Some days it seems like basic capitalization is becoming a thing of the past. With texting, auto-correct, and even intuitive typing in word processing programs, it’s easy to just not bother with a silly little thing like capitalization. I’ve been guilty of rushing through a text and not bothering to check and see if my phone automatically changed the i to I or not.
Typos and all lowercase in texts to your friends is one thing, but when it comes to actual writing (as in a blog post, story, query letter, resume, school paper, etc.) capitalization matters. I’m going to highlight just the basics here. Refer to your style manual of choice (Chicago, AP, etc.) for the finer points of capitalization for things like acronyms, honorary titles for individuals or groups, headings and subheadings in articles, and so forth.
The first word of a sentence
This should be a no-brainer. The first letter of the first word of every sentence should be capitalized, even if the word is “the,” like in this sentence.
Proper names include:
People’s names – Joe, Sue Smith, or yours truly Grace Robinson
Place names – America, New York City, Grand Canyon
Other proper names (brands, stores, organizations, etc.) – the White House, the Blue Angels, Saks Fifth Avenue
In English, the only pronoun that gets regularly capitalized is “I.” This makes English unusual, because in most languages, the first person singular personal pronoun is no different from “he,” “they,” or “you.”
Book, movie, and song titles
The Notebook – as in the Nicholas Sparks novel, or the movie based on his novel.
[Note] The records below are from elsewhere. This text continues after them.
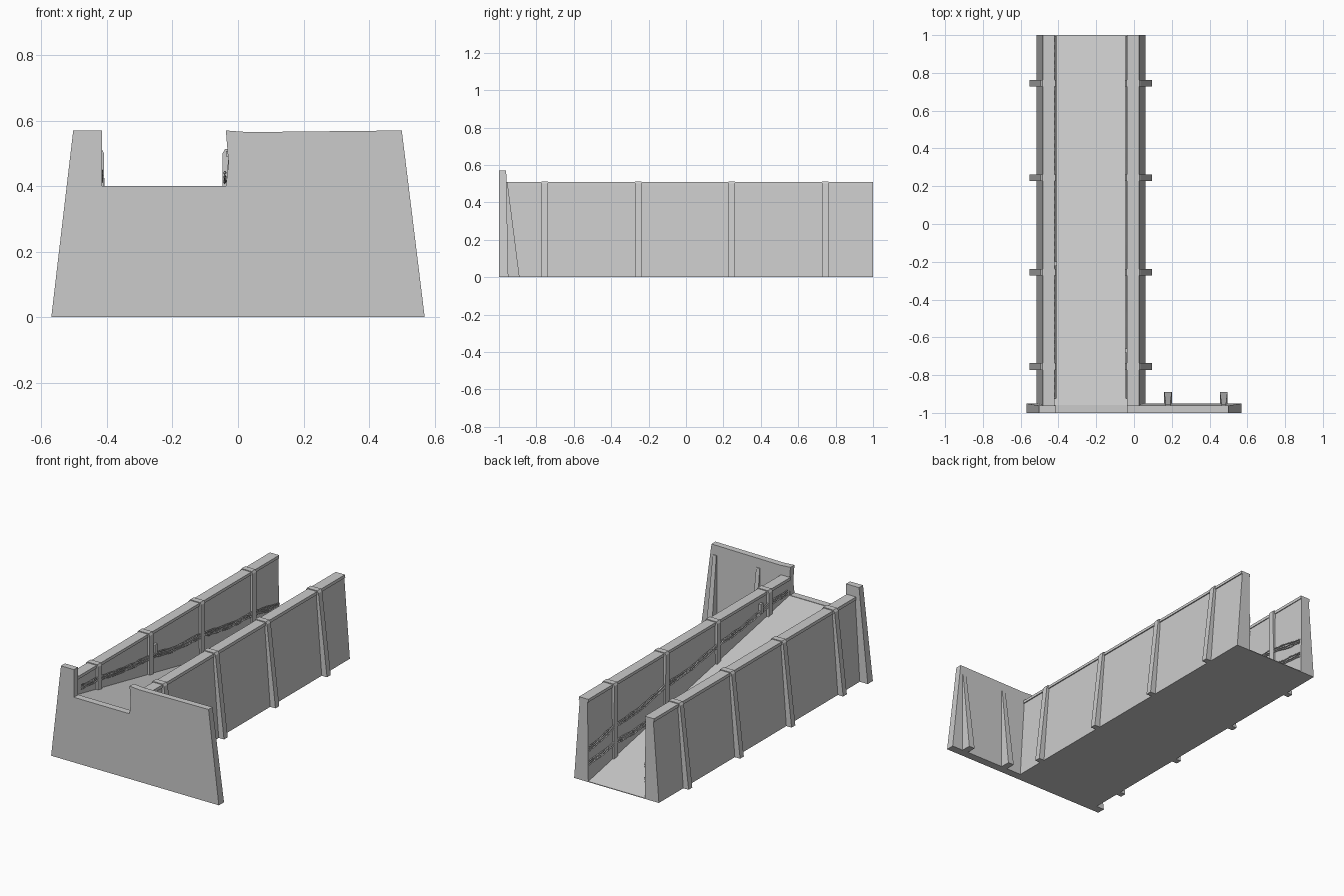
import bpy, bmesh, math, random
from mathutils import Vector

if "Cube" in bpy.data.objects:
    bpy.data.objects.remove(bpy.data.objects["Cube"], do_unlink=True)

random.seed(4)
CENTRE = -0.228            # middle of the channel
RIB_Y = [-0.755, -0.255, 0.245, 0.745]

concrete = bpy.data.materials.new("concrete grey")
concrete.use_nodes = True
GREY = (0.6, 0.6, 0.6, 1)
concrete.diffuse_color = GREY
concrete.node_tree.nodes["Principled BSDF"].inputs["Base Color"].default_value = GREY


def loft(name, start, end):
    """Solid between two matching outlines."""
    bm = bmesh.new()
    a = [bm.verts.new(p) for p in start]
    b = [bm.verts.new(p) for p in end]
    bm.faces.new(a)
    bm.faces.new(b[::-1])
    for i in range(len(a)):
        j = (i + 1) % len(a)
        bm.faces.new((a[j], a[i], b[i], b[j]))
    bmesh.ops.recalc_face_normals(bm, faces=bm.faces)
    mesh = bpy.data.meshes.new(name)
    bm.to_mesh(mesh)
    bm.free()
    mesh.materials.append(concrete)
    obj = bpy.data.objects.new(name, mesh)
    bpy.context.collection.objects.link(obj)
    return obj


def along_y(name, profile, y0, y1):
    return loft(name, [(x, y0, z) for x, z in profile], [(x, y1, z) for x, z in profile])


def along_x(name, profile, x0, x1):
    return loft(name, [(x0, y, z) for y, z in profile], [(x1, y, z) for y, z in profile])


def cable(name, points):
    """Thin sagging strand pinned to the wall."""
    curve = bpy.data.curves.new(name, "CURVE")
    curve.dimensions = "3D"
    curve.bevel_depth = 0.0045
    curve.bevel_resolution = 0
    spline = curve.splines.new("POLY")
    spline.points.add(len(points) - 1)
    for p, co in zip(spline.points, points):
        p.co = (*co, 1)
    curve.materials.append(concrete)
    bpy.context.collection.objects.link(bpy.data.objects.new(name, curve))


def floor_z(y):
    return 0.4 * (1 - y) / 1.97


# Sloping floor, solid down to the ground
along_x("ramp_floor", [(-0.97, 0), (1, 0), (1, 0.004), (-0.97, 0.4)],
        CENTRE - 0.2, CENTRE + 0.2)

# Front headwall with a notch and slightly chipped corner
headwall = [(-0.57, 0), (0.57, 0), (0.5, 0.57), (0.03, 0.565), (-0.037, 0.57),
            (-0.029, 0.47), (-0.037, 0.4), (-0.415, 0.4), (-0.415, 0.57), (-0.503, 0.57)]
loft("headwall", [(x, -1, z) for x, z in headwall],
     [(x, -0.95 - 0.02 * z, z) for x, z in headwall])

# Wedge buttresses behind the headwall
for i, x in enumerate((0.18, 0.475)):
    loft(f"buttress_{i + 1}",
         [(x - 0.02, -0.97, 0), (x - 0.02, -0.89, 0), (x - 0.012, -0.955, 0.51), (x - 0.012, -0.97, 0.51)],
         [(x + 0.02, -0.97, 0), (x + 0.02, -0.89, 0), (x + 0.012, -0.955, 0.51), (x + 0.012, -0.97, 0.51)])

for side, label in ((1, "left"), (-1, "right")):
    def mirror(profile):
        return [(CENTRE + side * x, z) for x, z in profile]

    # Battered wall and its coping
    along_y(label + "_wall", mirror([(0.192, 0), (0.288, 0), (0.25, 0.495), (0.197, 0.495)]), -0.97, 1)
    along_y(label + "_coping", mirror([(0.192, 0.49), (0.257, 0.49), (0.255, 0.508), (0.192, 0.508)]), -0.97, 1)

    # Ribs that wrap the wall, inside and out
    rib = mirror([(0.183, 0), (0.324, 0), (0.266, 0.5), (0.257, 0.513), (0.188, 0.513), (0.181, 0.5)])
    for i, y in enumerate(RIB_Y):
        along_y(f"{label}_rib_{i + 1}", rib, y - 0.018, y + 0.018)

    # Two bundles of wavy cables along the inner face
    for b, (z_back, z_front) in enumerate(((0.22, 0.445), (0.13, 0.25))):
        for s in range(3):
            points = []
            for k in range(49):
                y = 0.995 - k * 0.04
                t = k / 48
                sag = -0.014 * abs(math.sin((y - 0.245) * math.tau))
                z = z_back + (z_front - z_back) * t + sag + 0.012 * (s - 1)
                z += random.uniform(-0.004, 0.004)
                if z < floor_z(y) + 0.006:
                    break
                points.append(Vector((CENTRE + side * 0.188, y, z)))
            cable(f"{label}_cable_{b + 1}_{s + 1}", points)

# Small junction posts on the inner wall
for i, y in enumerate((-0.21, -0.67)):
    side = -1 if i == 0 else 1
    x = CENTRE + side * 0.188
    z = floor_z(y) + 0.12 - 0.06 * i
    along_y(f"junction_post_{i + 1}", [(x - 0.008, z), (x + 0.008, z), (x + 0.008, z + 0.06), (x - 0.008, z + 0.06)],
            y - 0.012, y + 0.012)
If you’re writing about just a random notebook, it would not be capitalized – unless it’s the first word of the sentence, of course.
“Let it Go” – a perfectly normal phrase, but if you’re referring to the song from Frozen (see, more capitalization), then it now goes in caps.
Other Really Important Words
This is sort of a joke, and sort of not – it mostly depends on context. Unconventional capitalization can be used for humorous effect in a blog post, like this Really Important Post about Capitalization that you’re currently reading. Capitalizing ordinarily non-proper nouns is common in genre fiction like fantasy, such as the One Ring in Tolkien’s Lord of the Rings. “One” and “ring” are common, unimportant words, but in the context of that story, the capitalization lets the reader know that this particular Ring is anything but common.
One important thing to note, though, about capitalizing ordinary words for emphasis: it’s basically universally agreed that texting or posting on social media IN ALL CAPS is the equivalent of shouting, and should be used sparingly. And by sparingly, I mean putting ONE word in all caps for emphasis, NOT THE ENTIRE BLASTED POST. (That’s my opinion – and widely-agreed-upon internet etiquette).
So there you have it – a few small basic rules of capitalization. As I mentioned, please refer to an actual style guide if you get bogged down with capitalization details. But in the meantime, sticking to these basic rules for school papers and internet posts can help add a little professional polish to your work.